EXERCISE OBJECTIVE :: Filter this data down to the lines that hold "Cube", and copy them.

[Plain-text document sources]
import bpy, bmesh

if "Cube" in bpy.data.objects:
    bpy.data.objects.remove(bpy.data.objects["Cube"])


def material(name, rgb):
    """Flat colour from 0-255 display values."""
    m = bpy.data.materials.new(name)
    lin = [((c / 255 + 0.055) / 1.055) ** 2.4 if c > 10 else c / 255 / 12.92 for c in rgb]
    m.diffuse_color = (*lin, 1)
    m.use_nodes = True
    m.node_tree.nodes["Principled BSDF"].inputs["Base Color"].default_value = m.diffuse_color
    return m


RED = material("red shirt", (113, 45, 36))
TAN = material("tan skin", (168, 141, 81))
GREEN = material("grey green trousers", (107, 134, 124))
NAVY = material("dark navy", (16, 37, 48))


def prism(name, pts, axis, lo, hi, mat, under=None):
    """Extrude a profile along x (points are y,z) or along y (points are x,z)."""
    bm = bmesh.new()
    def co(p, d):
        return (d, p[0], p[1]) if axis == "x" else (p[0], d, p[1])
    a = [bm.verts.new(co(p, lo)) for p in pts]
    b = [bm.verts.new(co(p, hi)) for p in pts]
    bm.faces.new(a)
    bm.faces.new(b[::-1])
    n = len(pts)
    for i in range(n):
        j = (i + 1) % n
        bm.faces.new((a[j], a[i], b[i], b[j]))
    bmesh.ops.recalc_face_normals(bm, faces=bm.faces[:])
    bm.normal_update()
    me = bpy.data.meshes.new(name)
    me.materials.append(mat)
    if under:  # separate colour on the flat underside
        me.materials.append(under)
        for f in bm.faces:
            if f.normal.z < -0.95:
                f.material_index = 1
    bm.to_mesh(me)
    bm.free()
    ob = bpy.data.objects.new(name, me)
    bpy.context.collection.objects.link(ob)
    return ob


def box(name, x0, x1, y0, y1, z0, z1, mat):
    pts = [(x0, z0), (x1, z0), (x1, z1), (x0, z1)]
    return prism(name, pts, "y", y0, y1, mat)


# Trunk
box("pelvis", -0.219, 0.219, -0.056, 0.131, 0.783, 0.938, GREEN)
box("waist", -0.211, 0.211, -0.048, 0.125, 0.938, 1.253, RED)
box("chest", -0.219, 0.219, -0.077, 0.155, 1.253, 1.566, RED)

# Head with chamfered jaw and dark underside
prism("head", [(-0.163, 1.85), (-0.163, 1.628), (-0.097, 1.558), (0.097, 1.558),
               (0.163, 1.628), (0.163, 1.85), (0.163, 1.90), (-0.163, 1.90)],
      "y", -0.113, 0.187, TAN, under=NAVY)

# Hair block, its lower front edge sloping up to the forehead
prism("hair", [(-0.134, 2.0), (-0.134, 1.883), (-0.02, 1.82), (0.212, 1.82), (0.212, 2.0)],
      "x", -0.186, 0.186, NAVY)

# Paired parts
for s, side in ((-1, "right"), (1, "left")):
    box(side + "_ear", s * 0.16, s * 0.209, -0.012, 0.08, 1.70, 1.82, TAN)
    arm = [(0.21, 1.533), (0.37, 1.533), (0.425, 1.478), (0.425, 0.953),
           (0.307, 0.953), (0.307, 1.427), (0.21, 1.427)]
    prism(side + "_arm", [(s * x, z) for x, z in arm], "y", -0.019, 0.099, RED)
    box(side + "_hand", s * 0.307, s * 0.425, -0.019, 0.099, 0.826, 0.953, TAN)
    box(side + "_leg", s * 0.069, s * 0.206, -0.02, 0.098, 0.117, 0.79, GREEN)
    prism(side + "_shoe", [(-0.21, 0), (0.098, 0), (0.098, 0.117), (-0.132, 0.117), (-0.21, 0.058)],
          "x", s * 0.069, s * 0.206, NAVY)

YOUR SOLUTION ::
if "Cube" in bpy.data.objects:
    bpy.data.objects.remove(bpy.data.objects["Cube"])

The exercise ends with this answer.